Sunday 1st December Luke 1:1-4
God wants us to be certain.
Monday 2nd December Luke 1:5-17
Breaking Heaven’s silence.
Tuesday 3rd December Luke 1:18-25
Help my unbelief.
Wednesday 4th December Luke 1:26-38
Thursday 5th December Luke 1:26-38
Son of Mary, Son of God.
Friday 6th December Luke 1:26-38
Saturday 7th December Luke 1:39-45
Faith: Confirmed, Inspired, Sustained.
Sunday 8th December Luke 1:46-56
What does your soul magnify?
Monday 9th December Luke 1:46-56
With kind regards, from God most high.
Tuesday 10th December Luke 1:46-56
The Great Reversal.
Wednesday 11th December Luke 1:57-66
When God’s ways are different to ours.
Thursday 12th December Luke 1:67-80
Friday 13th December Luke 1:67-80
The Radiant Dawn.
Saturday 14th December Luke 2:1-7
Sunday 15th December Luke 2:1-7
Can this be right?
Monday 16th December Luke 2:8-20
A Saviour for Christmas.
Tuesday 17th December Luke 2:8-20
An unlikely harmony.
Wednesday 18th December Luke 2:8-20
The event that lives through a message.
Thursday 19th December Luke 2:8-20
A heart that holds its treasure.
Friday 20th December Luke 2:21-24
Saturday 21st December Luke 2:25-40
The rare jewel of Christian contentment.
Sunday 22nd December Luke 2:25-40
Monday 23rd December Luke 2:25-40
Old woman, new era.
Tuesday 24th December Luke 2:41-52
In his own words.
Wednesday 25th December Luke 2:8-20
For the last couple of days of this Christmas week we shall be reflecting on two highly significant events in the life of Jesus.
First, the coming of the Wise Men and the family’s escape to Egypt.
Then Jesus’ baptism, which marked the beginning of his public ministry.
Thursday 26th December Matthew 2:1–15
V 6. “In Bethlehem in Judea,” they said, “for this is what the prophet wrote: ‘And you, O Bethlehem in the land of Judah, are not least among the ruling cities of Judah, for a ruler will come from you who will be the shepherd for my people Israel’.
The current plight of refugees is well-documented.
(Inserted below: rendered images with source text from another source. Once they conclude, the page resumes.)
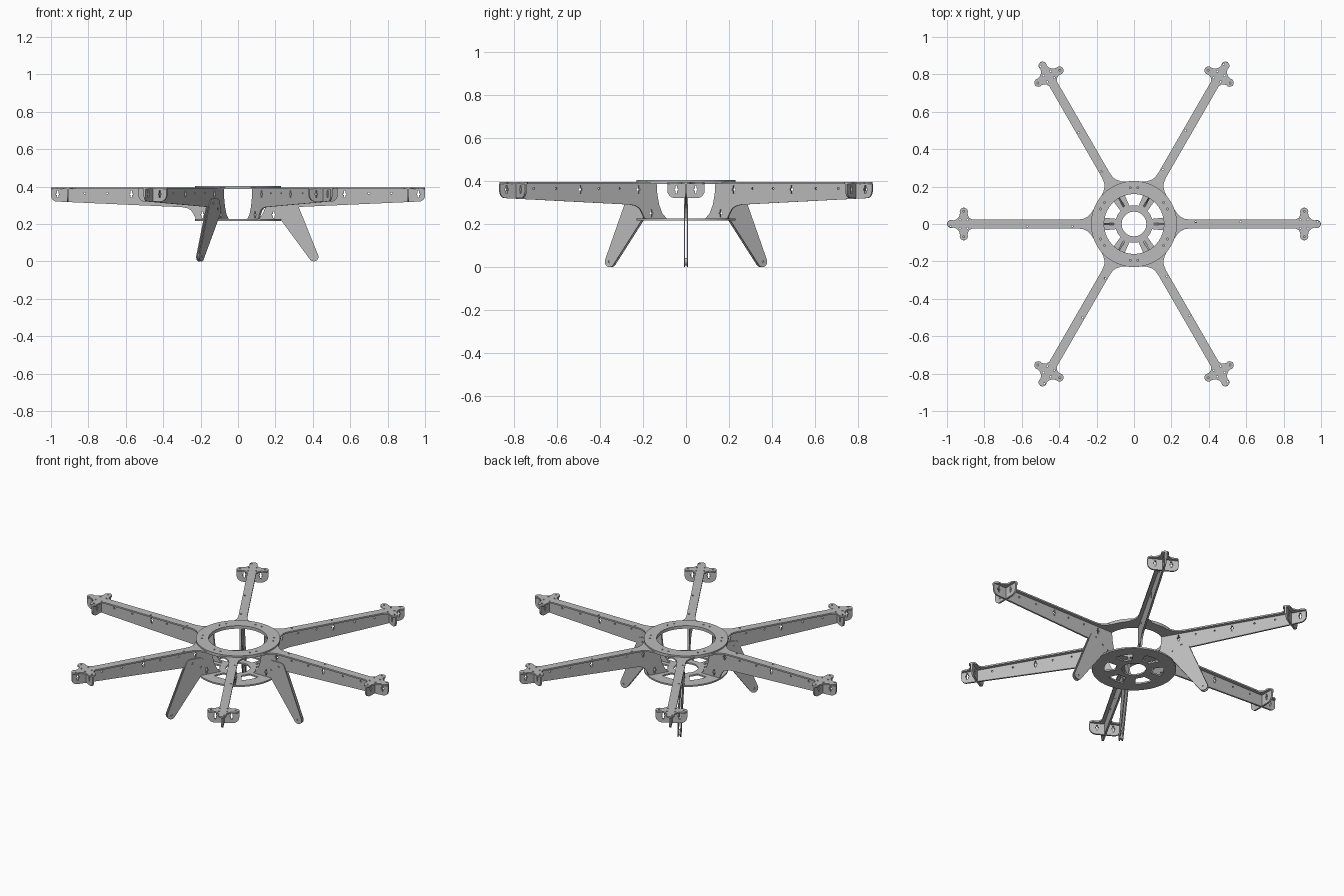
import bpy
from math import sin, cos, pi, radians
from mathutils import Matrix, Vector
from mathutils.geometry import convex_hull_2d

if "Cube" in bpy.data.objects:
    bpy.data.objects.remove(bpy.data.objects["Cube"])

grey = bpy.data.materials.new("plate_grey")
grey.use_nodes = True
grey.diffuse_color = (0.5, 0.5, 0.5, 1)
grey.node_tree.nodes["Principled BSDF"].inputs["Base Color"].default_value = (0.5, 0.5, 0.5, 1)

THICK = 0.009
RING_IN, RING_OUT = 0.16, 0.23
ARM_TOP = 0.395
BASE_TOP = 0.226


def arc(cx, cy, r, a0, a1, n=10):
    """Points on an arc, angles in degrees."""
    return [(cx + r * cos(radians(a0 + (a1 - a0) * i / n)),
             cy + r * sin(radians(a0 + (a1 - a0) * i / n))) for i in range(n + 1)]


def circle(cx, cy, r, n=12):
    return arc(cx, cy, r, 0, 360, n)[:-1]


def turn(pts, deg):
    c, s = cos(radians(deg)), sin(radians(deg))
    return [(x * c - y * s, x * s + y * c) for x, y in pts]


def plate(name, loops, matrix, thick=THICK):
    """Flat sheet cut from an outline with holes, centred on its own plane."""
    cu = bpy.data.curves.new(name, 'CURVE')
    cu.dimensions = '2D'
    cu.fill_mode = 'BOTH'
    cu.extrude = thick / 2
    for pts in loops:
        sp = cu.splines.new('POLY')
        sp.points.add(len(pts) - 1)
        for p, (x, y) in zip(sp.points, pts):
            p.co = (x, y, 0, 1)
        sp.use_cyclic_u = True
    tmp = bpy.data.objects.new(name + "_outline", cu)
    bpy.context.collection.objects.link(tmp)
    deps = bpy.context.evaluated_depsgraph_get()
    me = bpy.data.meshes.new_from_object(tmp.evaluated_get(deps))
    bpy.data.objects.remove(tmp)
    me.name = name
    me.transform(matrix)
    for f in me.polygons:
        f.use_smooth = False
    me.materials.clear()
    me.materials.append(grey)
    ob = bpy.data.objects.new(name, me)
    bpy.context.collection.objects.link(ob)
    return ob


def level(top):
    return Matrix.Translation((0, 0, top - THICK / 2))


# Top star: ring, six flared arms and three-lobed motor mounts in one sheet
half_arm = [(0.232, 0.055), (0.25, 0.038), (0.27, 0.028), (0.3, 0.024),
            (0.865, 0.024), (0.882, 0.034), (0.888, 0.046)]
half_arm += arc(0.91, 0.065, 0.022, 200, -20)
half_arm += [(0.933, 0.045), (0.94, 0.034), (0.952, 0.024)]
half_arm += arc(0.977, 0, 0.022, 120, 0, 6)
arm = [(x, -y) for x, y in half_arm] + half_arm[-2::-1]
star, holes = [], [circle(0, 0, RING_IN, 64)]
mount_holes = [(0.91, 0.068), (0.91, -0.068), (0.98, 0.012), (0.93, 0.022),
               (0.93, -0.022), (0.89, 0.022), (0.89, -0.022),
               (0.57, 0.012), (0.33, 0.012)]
for k in range(6):
    star += turn(arm, 60 * k) + arc(0, 0, RING_OUT, 60 * k + 20, 60 * k + 40)
    holes += [turn(circle(x, y, 0.005, 8), 60 * k) for x, y in mount_holes]
plate("top_star", [star] + holes, level(ARM_TOP))

# Cover ring lying on the star
bolts = [turn(circle(0.195, s * 0.02, 0.005, 8), 60 * k + 30)
         for k in range(6) for s in (-1, 1)]
plate("top_ring", [circle(0, 0, RING_OUT, 64), circle(0, 0, RING_IN, 64)] + bolts,
      level(ARM_TOP + THICK))

# Bottom plate: spoked wheel
windows = [arc(0, 0, 0.162, 60 * k + 12, 60 * k + 48)
           + arc(0, 0, 0.1, 60 * k + 44, 60 * k + 16) for k in range(6)]
plate("bottom_plate", [circle(0, 0, RING_OUT, 64), circle(0, 0, 0.066, 40)] + windows,
      level(BASE_TOP))


# Upright sheets
def slot(x, z):
    """Cross-shaped nut slot."""
    a, b, c = 0.004, 0.009, 0.018
    return [(x - a, z - c), (x + a, z - c), (x + a, z - a), (x + b, z - a),
            (x + b, z + a), (x + a, z + a), (x + a, z + c), (x - a, z + c),
            (x - a, z + a), (x - b, z + a), (x - b, z - a), (x - a, z - a)]


under = ARM_TOP - THICK
web = [(0.16, under), (0.157, 0.34), (0.147, 0.29), (0.13, 0.25), (0.107, BASE_TOP),
       (0.225, BASE_TOP), (0.236, 0.25), (0.25, 0.272), (0.27, 0.284), (0.3, 0.29)]
web += arc(0.968, 0.352, 0.032, 270, 360, 6) + [(1.0, under)]
web_holes = [slot(x, 0.36) for x in (0.26, 0.57, 0.965)] + [slot(0.19, 0.25)]
web_holes += [circle(x, 0.365, 0.005, 8) for x in (0.36, 0.47, 0.7, 0.82)]

brace = arc(-0.05, 0.357, 0.037, 180, 270, 6) + arc(0.05, 0.357, 0.037, 270, 360, 6)
brace += [(0.087, under), (-0.087, under)]
brace_holes = [slot(s * 0.045, 0.36) for s in (-1, 1)]

# Leg outline: hull of round corners
dots = []
for x, z, r in ((0.405, 0.025, 0.025), (0.29, 0.31, 0.025),
                (0.235, 0.31, 0.025), (0.225, 0.27, 0.025)):
    dots += circle(x, z, r, 20)
leg = [dots[i] for i in convex_hull_2d([Vector(p) for p in dots])]
leg_holes = [circle(x, z, 0.006, 8) for x, z in ((0.405, 0.025), (0.28, 0.31), (0.23, 0.28))]

stand = Matrix.Rotation(pi / 2, 4, 'X')
for k in range(6):
    spin = Matrix.Rotation(k * pi / 3, 4, 'Z')
    plate(f"arm_web_{k + 1}", [web] + web_holes, spin @ stand, 0.01)
    cross = Matrix.Translation((0.91, 0, 0)) @ Matrix.Rotation(pi / 2, 4, 'Z') @ stand
    plate(f"mount_brace_{k + 1}", [brace] + brace_holes, spin @ cross, 0.01)
    # Every second arm carries a leg made of two sheets and a foot spacer
    if k % 2 == 0:
        for side, word in ((1, "left"), (-1, "right")):
            shift = Matrix.Translation((0, side * 0.0077, 0))
            plate(f"leg_{word}_{k // 2 + 1}", [leg] + leg_holes, spin @ shift @ stand, 0.005)
        plate(f"foot_spacer_{k // 2 + 1}", [circle(0.405, 0.025, 0.018)], spin @ stand, 0.0102)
Some are on the move because of war, or persecution; others to escape famine or floods. Joseph, with Mary and Jesus, was escaping State-sponsored murder. The arrival at court of these foreign dignitaries with news of the birth of a new King presented Herod with a definite challenge to his authority. So determined was he to eliminate any potential rival as Governor that the mass murder of infants was, for him, both logical and necessary.
So if you have any lingering thoughts about Jesus having a quiet and comfortable early childhood in Nazareth, forget it. The life of a Jewish refugee family in Egypt was unlikely to have been pleasant or carefree.
Two great Old Testament stories converge at this point. King David spent his early life in Bethlehem; how appropriate that ‘Great David’s greater Son’ should be born there. And then we are drawn back to the story of the Exodus – the whole nation escaping from being refugees and slaves in Egypt to re-settle in their own land. So Jesus comes back to the promised land after also being a refugee in Egypt. The events of the Old Testament foreshadow the circumstances of the story of Jesus.
Friday 27th December Matthew 3:1-17
V 17. And a voice from heaven said, “This is my dearly loved Son, who brings me great joy.”
John the Baptist was a popular, and yet disturbing, preacher as the whole of this chapter shows. He called people to repent of sin and then to be baptised as the outward sign of their inner change of heart. Did Jesus need to repent of sin and be baptised? No – He lived a life of beautiful purity and was without sin. Jesus explained the reason for his baptism in verse 15, “It should be done, for we must carry out all that God requires.” Jesus wholly identified with our humanity, sharing our every experience except sin. As Paul puts it in 2 Corinthians 5:21 ‘God made him who had no sin to be sin for us, so that in him we might become the righteousness of God.’ Submitting to baptism was an element of sharing our humanity and standing where we stand. It enabled him to be the sin-bearer on our behalf so that we might then share his righteousness.
It was this submission to becoming fully human that is at the heart of the Christmas message – and this pleased the Father who had planned it as the way of reconciling sinful humanity to Himself.